■ Activity:
For the records below, print the lines from the line with "bmesh.ops.recalc_face_normals(bm, faces=bm.faces)" through the line with "along = (ahead - behind).normalized()" exactly as written; include both end lines and exclude the rest.

■ Source material:
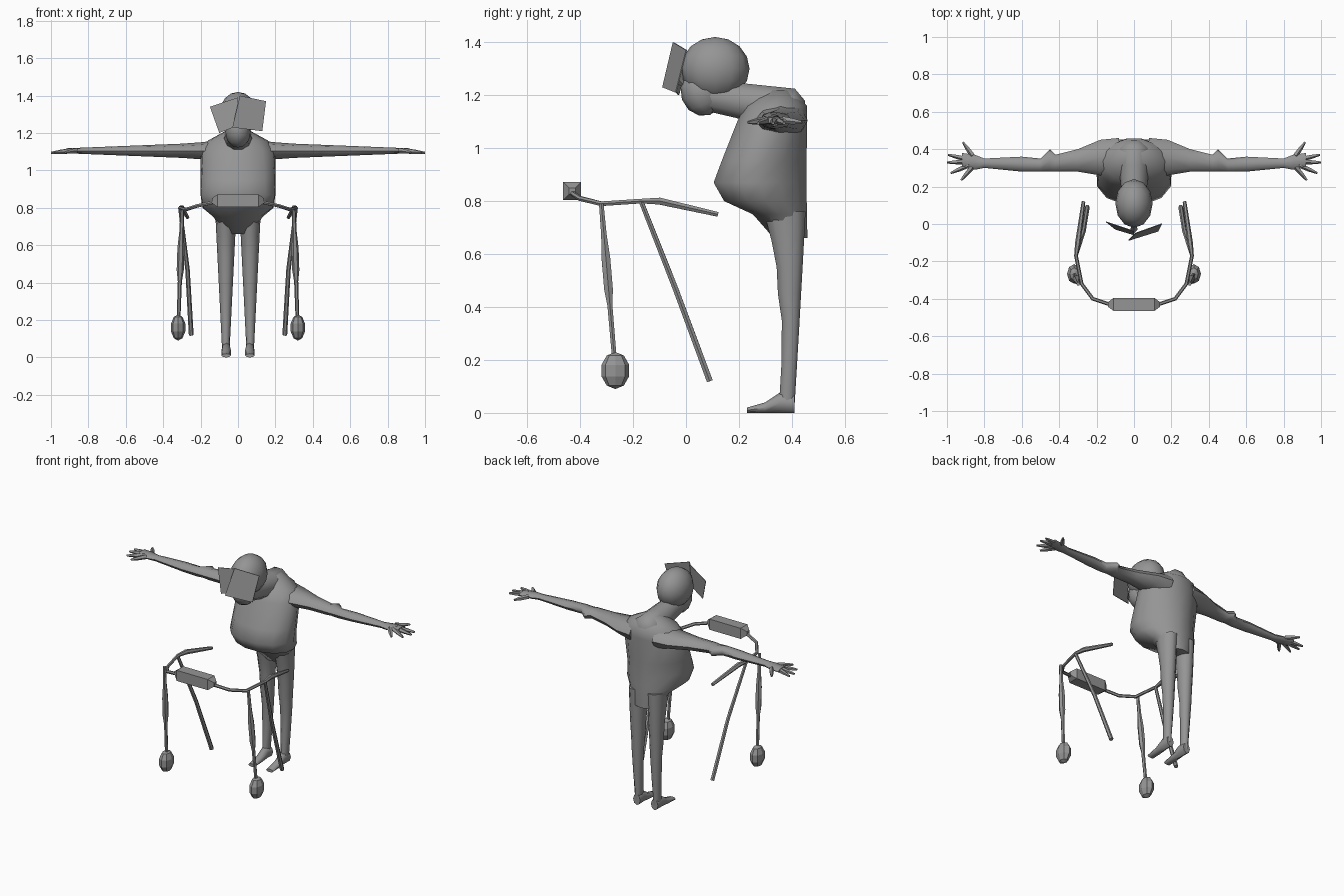
import bpy, bmesh, math
from mathutils import Matrix, Vector

default_cube = bpy.data.objects.get("Cube")
if default_cube:
    bpy.data.objects.remove(default_cube)

grey = (0.3, 0.3, 0.3, 1)
material = bpy.data.materials.new("plain grey")
material.use_nodes = True
material.diffuse_color = grey
material.node_tree.nodes["Principled BSDF"].inputs["Base Color"].default_value = grey


def finish(name, bm, mirror=False, smooth=True):
    """Turn a bmesh into a grey object, optionally mirrored in x."""
    bmesh.ops.recalc_face_normals(bm, faces=bm.faces)
    mesh = bpy.data.meshes.new(name)
    bm.to_mesh(mesh)
    bm.free()
    mesh.materials.append(material)
    obj = bpy.data.objects.new(name, mesh)
    bpy.context.collection.objects.link(obj)
    if mirror:
        obj.modifiers.new("Mirror", 'MIRROR').use_mirror_merge = False
    if smooth:
        bpy.ops.object.select_all(action='DESELECT')
        obj.select_set(True)
        bpy.context.view_layer.objects.active = obj
        bpy.ops.object.shade_smooth_by_angle(angle=math.radians(50))


def loft(name, rings, mirror=False, smooth=True):
    """Skin a row of equal rings and close both ends."""
    bm = bmesh.new()
    rows = [[bm.verts.new(point) for point in ring] for ring in rings]
    for low, high in zip(rows, rows[1:]):
        for i in range(len(low)):
            bm.faces.new((low[i - 1], low[i], high[i], high[i - 1]))
    bm.faces.new(rows[0])
    bm.faces.new(rows[-1])
    finish(name, bm, mirror, smooth)


def oval(centre, u, v, sides=10, skew=0):
    """Ring around a centre, spanned by two half-axis vectors."""
    ring = []
    for i in range(sides):
        turn = math.tau * i / sides
        wide, deep = math.cos(turn), math.sin(turn)
        ring.append(Vector(centre) + Vector(u) * wide * (1 - skew * deep) + Vector(v) * deep)
    return ring


def tube(name, path, sides=6, mirror=True):
    """Round tube along (point, radius) pairs."""
    points = [Vector(point) for point, radius in path]
    rings = []
    for i, (point, radius) in enumerate(path):
        ahead, behind = points[min(i + 1, len(points) - 1)], points[max(i - 1, 0)]
        along = (ahead - behind).normalized()
        up = Vector((0, 1, 0)) if abs(along.z) > 0.8 else Vector((0, 0, 1))
        side = along.cross(up).normalized()
        rings.append(oval(point, side * radius, side.cross(along) * radius, sides))
    loft(name, rings, mirror)


def ellipsoid(name, centre, size, segments, rows, tilt=0, mirror=False, smooth=True):
    """Ball with three half sizes, tilted about x."""
    bm = bmesh.new()
    place = Matrix.Translation(centre) @ Matrix.Rotation(math.radians(tilt), 4, 'X')
    bmesh.ops.create_uvsphere(bm, u_segments=segments, v_segments=rows, radius=1,
                              matrix=place @ Matrix.Diagonal((*size, 1)))
    finish(name, bm, mirror, smooth)


# Torso with a hanging belly: height, half width, front
rings = []
for z, width, front in [(0.66, 0.08, 0.33), (0.75, 0.13, 0.25), (0.8, 0.19, 0.14),
                        (0.87, 0.2, 0.1), (0.95, 0.2, 0.13), (1.1, 0.2, 0.19),
                        (1.16, 0.16, 0.22), (1.22, 0.05, 0.3)]:
    back = 0.46 - max(0, z - 1.16)
    belly = max(0, 0.25 - front) * 1.5
    rings.append(oval((0, (front + back) / 2, z), (width, 0, 0),
                      (0, (back - front) / 2, 0), 14, belly))
loft("torso", rings)

# Stooped neck and head
tube("neck", [((0, 0.07, 1.2), 0.06), ((0, 0.2, 1.18), 0.07), ((0, 0.3, 1.16), 0.08),
              ((0, 0.4, 1.14), 0.09), ((0, 0.45, 1.14), 0.04)], 10, False)
ellipsoid("skull", (0, 0.11, 1.3), (0.1, 0.13, 0.12), 12, 8)
ellipsoid("jaw", (0, 0.06, 1.21), (0.07, 0.08, 0.09), 10, 6, 20)
tube("nose", [((0, 0, 1.33), 0.01), ((0, -0.03, 1.26), 0.02), ((0, 0, 1.23), 0.01)], 4, False)

# Two tilted plates in front of the eyes
for name, corners in {
    "right_lens": [(-0.15, 0.01, 1.34), (0, -0.04, 1.39), (0, -0.06, 1.24), (-0.1, -0.03, 1.2)],
    "left_lens": [(0.01, -0.05, 1.4), (0.15, 0, 1.37), (0.13, -0.04, 1.21), (-0.03, -0.09, 1.23)],
}.items():
    loft(name, [corners, [Vector(c) + Vector((0, 0.004, 0)) for c in corners]], smooth=False)

# Arms stretched sideways, thinning evenly in height: x, front, back
rings = []
for x, front, back in [(0.08, 0.27, 0.46), (0.18, 0.26, 0.45), (0.3, 0.28, 0.4),
                       (0.42, 0.28, 0.37), (0.45, 0.28, 0.4), (0.5, 0.28, 0.35),
                       (0.6, 0.28, 0.36), (0.8, 0.3, 0.35), (0.85, 0.29, 0.37), (0.92, 0.3, 0.38)]:
    height = 0.05 - 0.04 * x + max(0, 0.2 - x) * 0.2
    rings.append(oval((x, (front + back) / 2, 1.105), (0, (back - front) / 2, 0),
                      (0, 0, height), 8))
loft("arms", rings, True)

# Fingers fanning out from the palm, the middle ones longest
fan = {"little_finger": -50, "ring_finger": -24, "middle_finger": -2,
       "index_finger": 13, "thumb": 54}
for name, degrees in fan.items():
    angle = math.radians(degrees)
    reach = Vector((math.cos(angle), math.sin(angle), -0.1)) * 0.16 * math.cos(angle * 0.7)
    palm = Vector((0.84, 0.335, 1.11))
    tube(name, [(palm + reach * 0.3, 0.015), (palm + reach * 0.7, 0.012), (palm + reach, 0.006)], 5)

# Legs widening with height: height, front
rings = []
for z, front in [(0.03, 0.35), (0.2, 0.36), (0.35, 0.36), (0.45, 0.345),
                 (0.55, 0.34), (0.65, 0.32), (0.76, 0.29)]:
    back = 0.41 + 0.06 * z
    rings.append(oval((0.065, (front + back) / 2, z), (0.018 + 0.05 * z, 0, 0),
                      (0, (back - front) / 2, 0)))
loft("legs", rings, True)

# Flat-soled feet pointing forward: y, top
loft("feet", [oval((0.063, y, top / 2), (0.025, 0, 0), (0, 0, top / 2), 8)
              for y, top in [(0.23, 0.02), (0.3, 0.04), (0.36, 0.08), (0.41, 0.07)]], True)

# Walking frame: padded front grip with tapered ends
rings = []
for x in (-0.14, -0.11, 0.11, 0.14):
    half = 0.034 if abs(x) < 0.12 else 0.012
    rings.append([(x, -0.43 + y * half, 0.838 + z * half)
                  for y, z in ((1, 1), (-1, 1), (-1, -1), (1, -1))])
loft("front_grip", rings, smooth=False)

# Side rails running from the grip back to the hand rests
tube("side_rails", [((0.13, -0.43, 0.83), 0.01), ((0.22, -0.4, 0.81), 0.01),
                    ((0.28, -0.32, 0.79), 0.01), ((0.31, -0.17, 0.8), 0.01),
                    ((0.3, -0.1, 0.8), 0.015), ((0.27, 0.12, 0.75), 0.01)])

# Front legs with a thicker middle, straight between top and bottom
top, bottom = Vector((0.298, -0.32, 0.79)), Vector((0.318, -0.27, 0.2))
swell = [(0, 0.01), (0.2, 0.012), (0.35, 0.019), (0.55, 0.019), (0.65, 0.011), (1, 0.01)]
tube("front_frame_legs", [(top.lerp(bottom, part), radius) for part, radius in swell])

# Rear legs leaning back
tube("rear_frame_legs", [((0.31, -0.17, 0.8), 0.01), ((0.27, -0.04, 0.47), 0.012),
                         ((0.25, 0.09, 0.12), 0.013)])

# Faceted pads under the front legs
ellipsoid("foot_pads", (0.32, -0.267, 0.16), (0.04, 0.055, 0.07), 8, 5, mirror=True, smooth=False)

■ Answer section:
    bmesh.ops.recalc_face_normals(bm, faces=bm.faces)
    mesh = bpy.data.meshes.new(name)
    bm.to_mesh(mesh)
    bm.free()
    mesh.materials.append(material)
    obj = bpy.data.objects.new(name, mesh)
    bpy.context.collection.objects.link(obj)
    if mirror:
        obj.modifiers.new("Mirror", 'MIRROR').use_mirror_merge = False
    if smooth:
        bpy.ops.object.select_all(action='DESELECT')
        obj.select_set(True)
        bpy.context.view_layer.objects.active = obj
        bpy.ops.object.shade_smooth_by_angle(angle=math.radians(50))


def loft(name, rings, mirror=False, smooth=True):
    """Skin a row of equal rings and close both ends."""
    bm = bmesh.new()
    rows = [[bm.verts.new(point) for point in ring] for ring in rings]
    for low, high in zip(rows, rows[1:]):
        for i in range(len(low)):
            bm.faces.new((low[i - 1], low[i], high[i], high[i - 1]))
    bm.faces.new(rows[0])
    bm.faces.new(rows[-1])
    finish(name, bm, mirror, smooth)


def oval(centre, u, v, sides=10, skew=0):
    """Ring around a centre, spanned by two half-axis vectors."""
    ring = []
    for i in range(sides):
        turn = math.tau * i / sides
        wide, deep = math.cos(turn), math.sin(turn)
        ring.append(Vector(centre) + Vector(u) * wide * (1 - skew * deep) + Vector(v) * deep)
    return ring


def tube(name, path, sides=6, mirror=True):
    """Round tube along (point, radius) pairs."""
    points = [Vector(point) for point, radius in path]
    rings = []
    for i, (point, radius) in enumerate(path):
        ahead, behind = points[min(i + 1, len(points) - 1)], points[max(i - 1, 0)]
        along = (ahead - behind).normalized()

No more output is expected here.